Nasdaq resumed trading after being down for several hours this afternoon. As of 3:50pm the market maker is conducting trades, officials say.
It remains to be seen how much this halt will cost the market maker and its clients. The SEC says it was closely watching the actions of the market maker. An investigation could be forth-coming.
While no one knows the reason for the trading halt, some industry observers shared their suspicions. One talking head on CNBC said, "This happens when legacy trading systems trade with other legacy trading systems."
Another commentator on CNBC blamed RegNMS and the multiple trading venues and dark pools that exist in the current market.
One trader blamed electronic trading. "This is just another one of those headaches that are going on with this electronic stuff," says Frank Ingarra, head trader at NorthCoast Asset Management. "That's why it is important that you have multiple venues."
The Nasdaq meltdown comes two days after Goldman Sachs suffered a trading glitch that may cost the investment firm $100 million.
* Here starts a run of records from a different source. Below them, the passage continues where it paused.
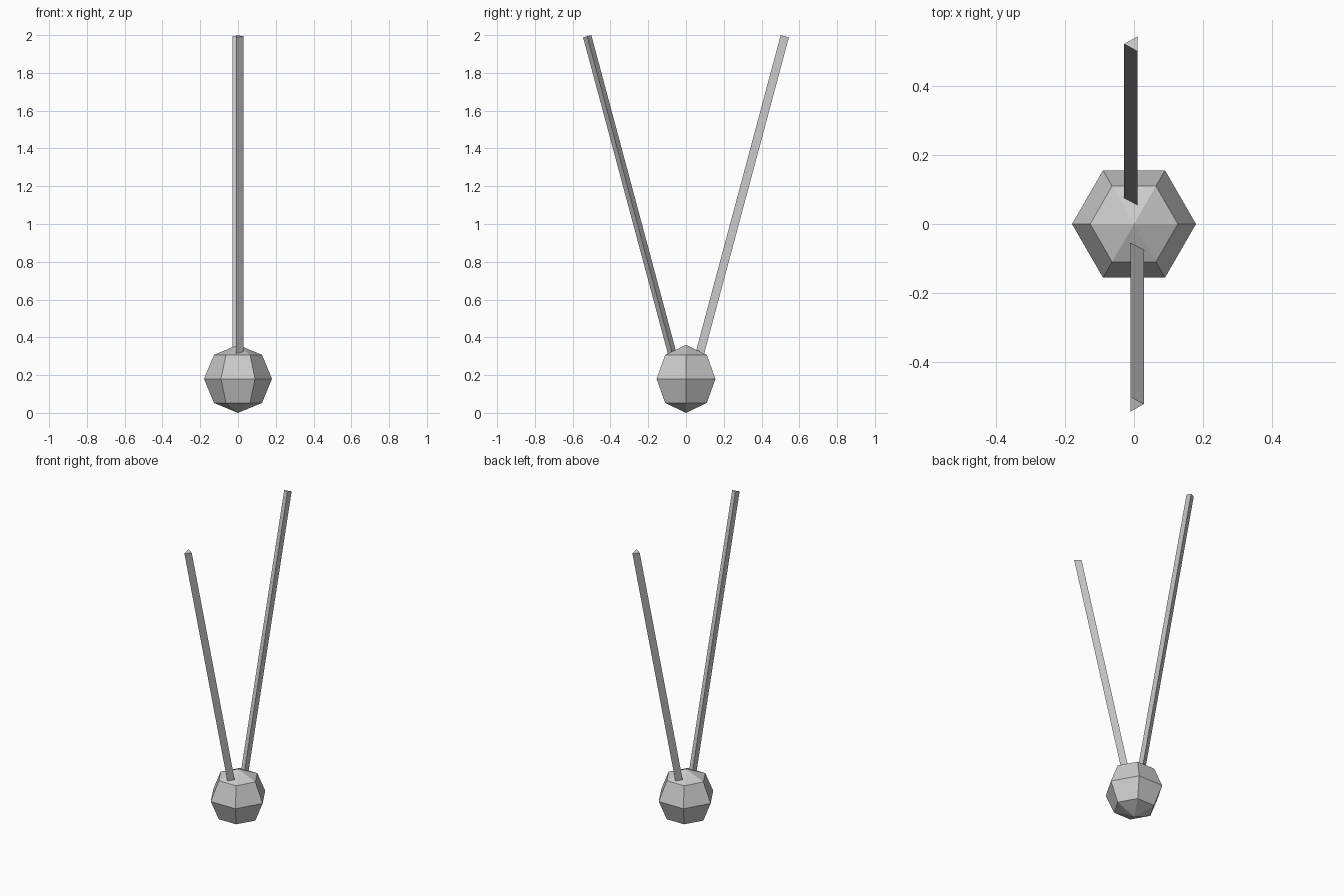
import bpy, bmesh
from math import sin, cos, pi, radians
from mathutils import Matrix, Vector

cube = bpy.data.objects.get("Cube")
if cube:
    bpy.data.objects.remove(cube, do_unlink=True)

grey = bpy.data.materials.new("light grey")
colour = (0.6, 0.6, 0.6, 1)
grey.diffuse_color = colour
grey.use_nodes = True
grey.node_tree.nodes["Principled BSDF"].inputs["Base Color"].default_value = colour


def turned(name, profile, sides, matrix):
    """Flat-faced solid from (radius, height) rings; zero radius makes a pole."""
    bm = bmesh.new()
    rings = []
    for r, h in profile:
        count = sides if r else 1
        rings.append([bm.verts.new((r * cos(2 * pi * i / sides), r * sin(2 * pi * i / sides), h))
                      for i in range(count)])
    for low, high in zip(rings, rings[1:]):
        for i in range(sides):
            j = i + 1
            corners = [low[i % len(low)], low[j % len(low)], high[j % len(high)], high[i % len(high)]]
            bm.faces.new(list(dict.fromkeys(corners)))
    for ring in (rings[0], rings[-1]):
        if len(ring) > 1:
            bm.faces.new(ring)
    bmesh.ops.recalc_face_normals(bm, faces=bm.faces[:])
    bm.transform(matrix)
    mesh = bpy.data.meshes.new(name)
    bm.to_mesh(mesh)
    bm.free()
    mesh.materials.append(grey)
    obj = bpy.data.objects.new(name, mesh)
    bpy.context.collection.objects.link(obj)
    return obj


# Faceted ball: six segments, four rings
R = 0.18
ball = [(R * sin(a) if 0 < k < 4 else 0, -R * cos(a)) for k in range(5) for a in [k * pi / 4]]
turned("body", ball, 6, Matrix.Translation((0, 0, R)))

# Three-sided rods leaning outward, the back one turned half way round
length = 1.78
lean = Matrix.Translation((0.0025, -0.523, 1.994)) @ Matrix.Rotation(radians(15), 4, "X")
for name, turn in (("front_antenna", 0), ("back_antenna", pi)):
    turned(name, [(0.026, -length), (0.026, 0)], 3, Matrix.Rotation(turn, 4, "Z") @ lean)
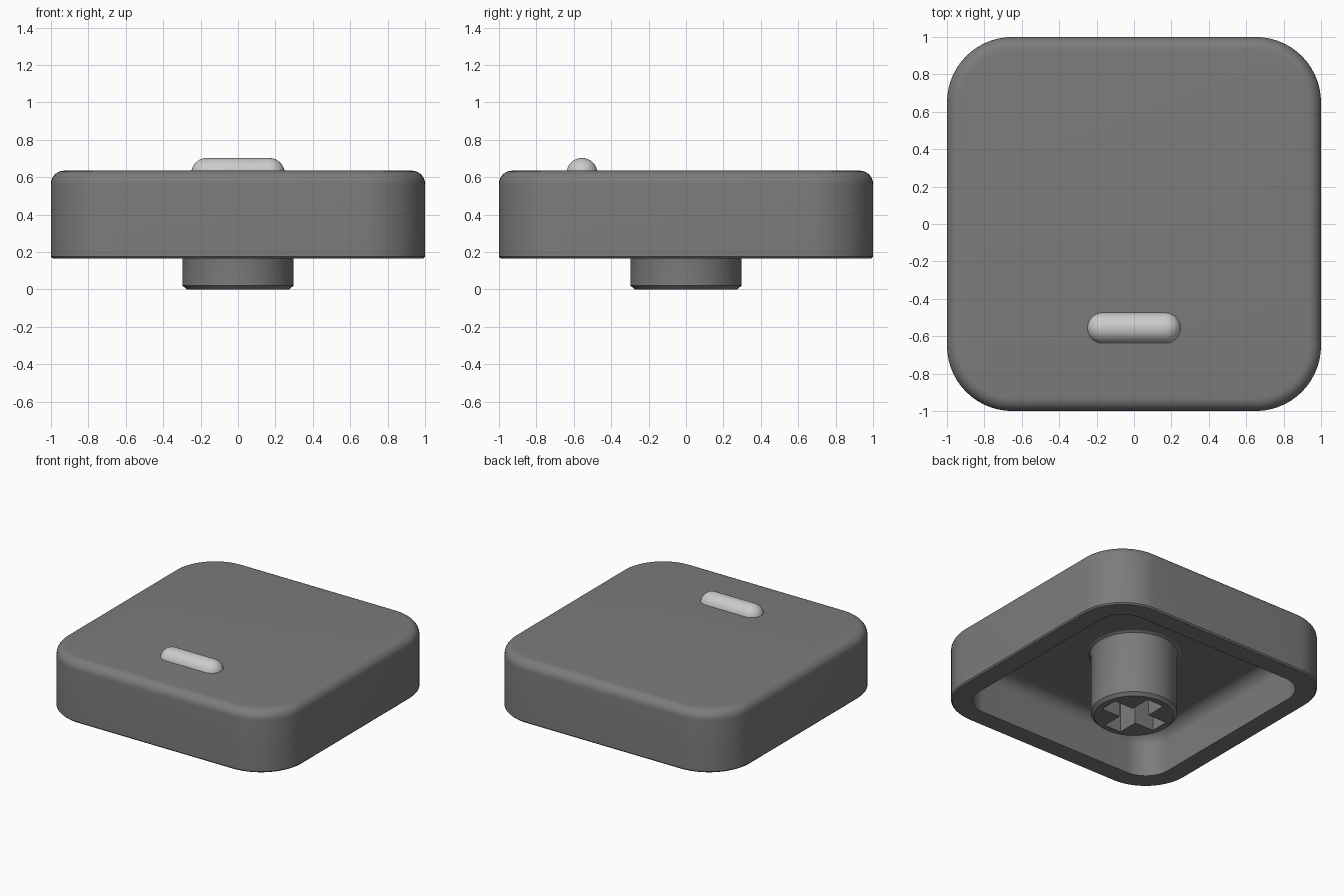
import bpy, bmesh
from math import sin, cos, pi, radians

if "Cube" in bpy.data.objects:
    bpy.data.objects.remove(bpy.data.objects["Cube"])


def material(name, v):
    m = bpy.data.materials.new(name)
    m.diffuse_color = (v, v, v, 1)
    m.use_nodes = True
    m.node_tree.nodes["Principled BSDF"].inputs["Base Color"].default_value = m.diffuse_color
    return m


def loft(name, rings, mat=None):
    """Skin a stack of equal-length rings and cap both ends."""
    bm = bmesh.new()
    loops = [[bm.verts.new(p) for p in r] for r in rings]
    for a, b in zip(loops, loops[1:]):
        for i in range(len(a)):
            j = (i + 1) % len(a)
            bm.faces.new((a[i], a[j], b[j], b[i]))
    bm.faces.new(loops[0])
    bm.faces.new(loops[-1])
    bmesh.ops.recalc_face_normals(bm, faces=bm.faces)
    me = bpy.data.meshes.new(name)
    bm.to_mesh(me)
    bm.free()
    ob = bpy.data.objects.new(name, me)
    bpy.context.collection.objects.link(ob)
    if mat:
        me.materials.append(mat)
    return ob


def activate(ob):
    bpy.ops.object.select_all(action='DESELECT')
    ob.select_set(True)
    bpy.context.view_layer.objects.active = ob


def smooth(ob, angle=30):
    activate(ob)
    bpy.ops.object.shade_smooth_by_angle(angle=radians(angle))


def rounded_square(inset, z, r=0.35, n=14):
    c, rr = 1 - r, r - inset
    pts = []
    for k, (sx, sy) in enumerate(((1, 1), (-1, 1), (-1, -1), (1, -1))):
        for i in range(n + 1):
            a = (k + i / n) * pi / 2
            pts.append((sx * c + rr * cos(a), sy * c + rr * sin(a), z))
    return pts


def circle(r, z, n=64):
    return [(r * cos(2 * pi * i / n), r * sin(2 * pi * i / n), z) for i in range(n)]


def fillet(r, n=8):
    """Quarter arc as (inset, drop) pairs, from the flat face to the wall."""
    return [(r - r * sin(i / n * pi / 2), r - r * cos(i / n * pi / 2)) for i in range(n + 1)]


dark = material("dark_grey", 0.2)
light = material("light_grey", 0.6)

# Hollow cap shell: top fillet, outer wall, rim, inner wall, inner fillet, roof
TOP, BOTTOM, ROOF, WALL = 0.635, 0.165, 0.5, 0.15
profile = [(d, TOP - h) for d, h in fillet(0.07)]
profile += [(0, BOTTOM + 0.01), (0.01, BOTTOM), (WALL, BOTTOM)]
profile += [(WALL + d, ROOF - h) for d, h in reversed(fillet(0.1))]
cap = loft("cap_shell", [rounded_square(d, z) for d, z in profile], dark)
smooth(cap)

# Stem with chamfered foot and small flare where it meets the roof
stem_profile = [(0.275, 0), (0.298, 0.022), (0.298, ROOF - 0.025)]
stem_profile += [(0.305, ROOF - 0.009), (0.322, ROOF), (0.322, ROOF + 0.03)]
stem = loft("stem", [circle(r, z) for r, z in stem_profile], dark)

# Cross-shaped socket in the stem
L, w = 0.23, 0.07
cross = [(L, -w), (L, w), (w, w), (w, L), (-w, L), (-w, w),
         (-L, w), (-L, -w), (-w, -w), (-w, -L), (w, -L), (w, -w)]
cutter = loft("socket_cutter", [[(x, y, z) for x, y in cross] for z in (-0.1, 0.42)], dark)
cutter.hide_render = True
mod = stem.modifiers.new("socket", 'BOOLEAN')
mod.operation = 'DIFFERENCE'
mod.solver = 'EXACT'
mod.object = cutter
activate(stem)
bpy.ops.object.modifier_apply(modifier=mod.name)
bpy.data.objects.remove(cutter)
smooth(stem)

# Homing bar: a capsule sunk into the top
R, HALF, N = 0.083, 0.25, 10
steps = [(-(HALF - R) - R * cos(i / N * pi / 2), R * sin(i / N * pi / 2)) for i in range(N + 1)]
steps[0] = (-HALF, 0.002)
steps += [(-x, r) for x, r in reversed(steps)]
bar = loft("homing_bar", [[(x, a - 0.556, b + 0.62) for a, b, _ in circle(r, 0, 32)]
                          for x, r in steps], light)
smooth(bar)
[Why is Goldman Sachs suffering from trading glitches?]
Nasdaq is no stranger to technical difficulties. The exchange experienced an embarrassing episode when its system choked during the launch of the much anticipated Facebook IPO in 2010. Nasdaq had to pay a hefty fine for its system failures just this past spring.
Nasdaq OMX has suspended trading starting at 12:20pm this afternoon. The market maker issued this statement, according to the Wall Street Journal:
Due to issues with quote dissemination to the UTP SIP, NASDAQ BX and PSX are halting trading in Tape C securities until further notice.
At around 1 pm, an on-air CNBC commenter said that this appears to be "some sort of technology glitch."
One commenter on Twitter posted, "Let's call this a Flash Freeze."
At first the market maker said it was having problems with Quote Disseminations in its equities and options orders.
Nasdaq has reportedly told investment firms to route orders away from Nasdaq OMX.
NYSE is apparently not trading Nasdaq-based stocks.
The U.S. Securities and Exchange Commission said it was closely monitoring the on-going Nasdaq trading freeze.
"We are monitoring the situation and are in close contact with the exchanges," SEC spokesman John Nester tells Reuters.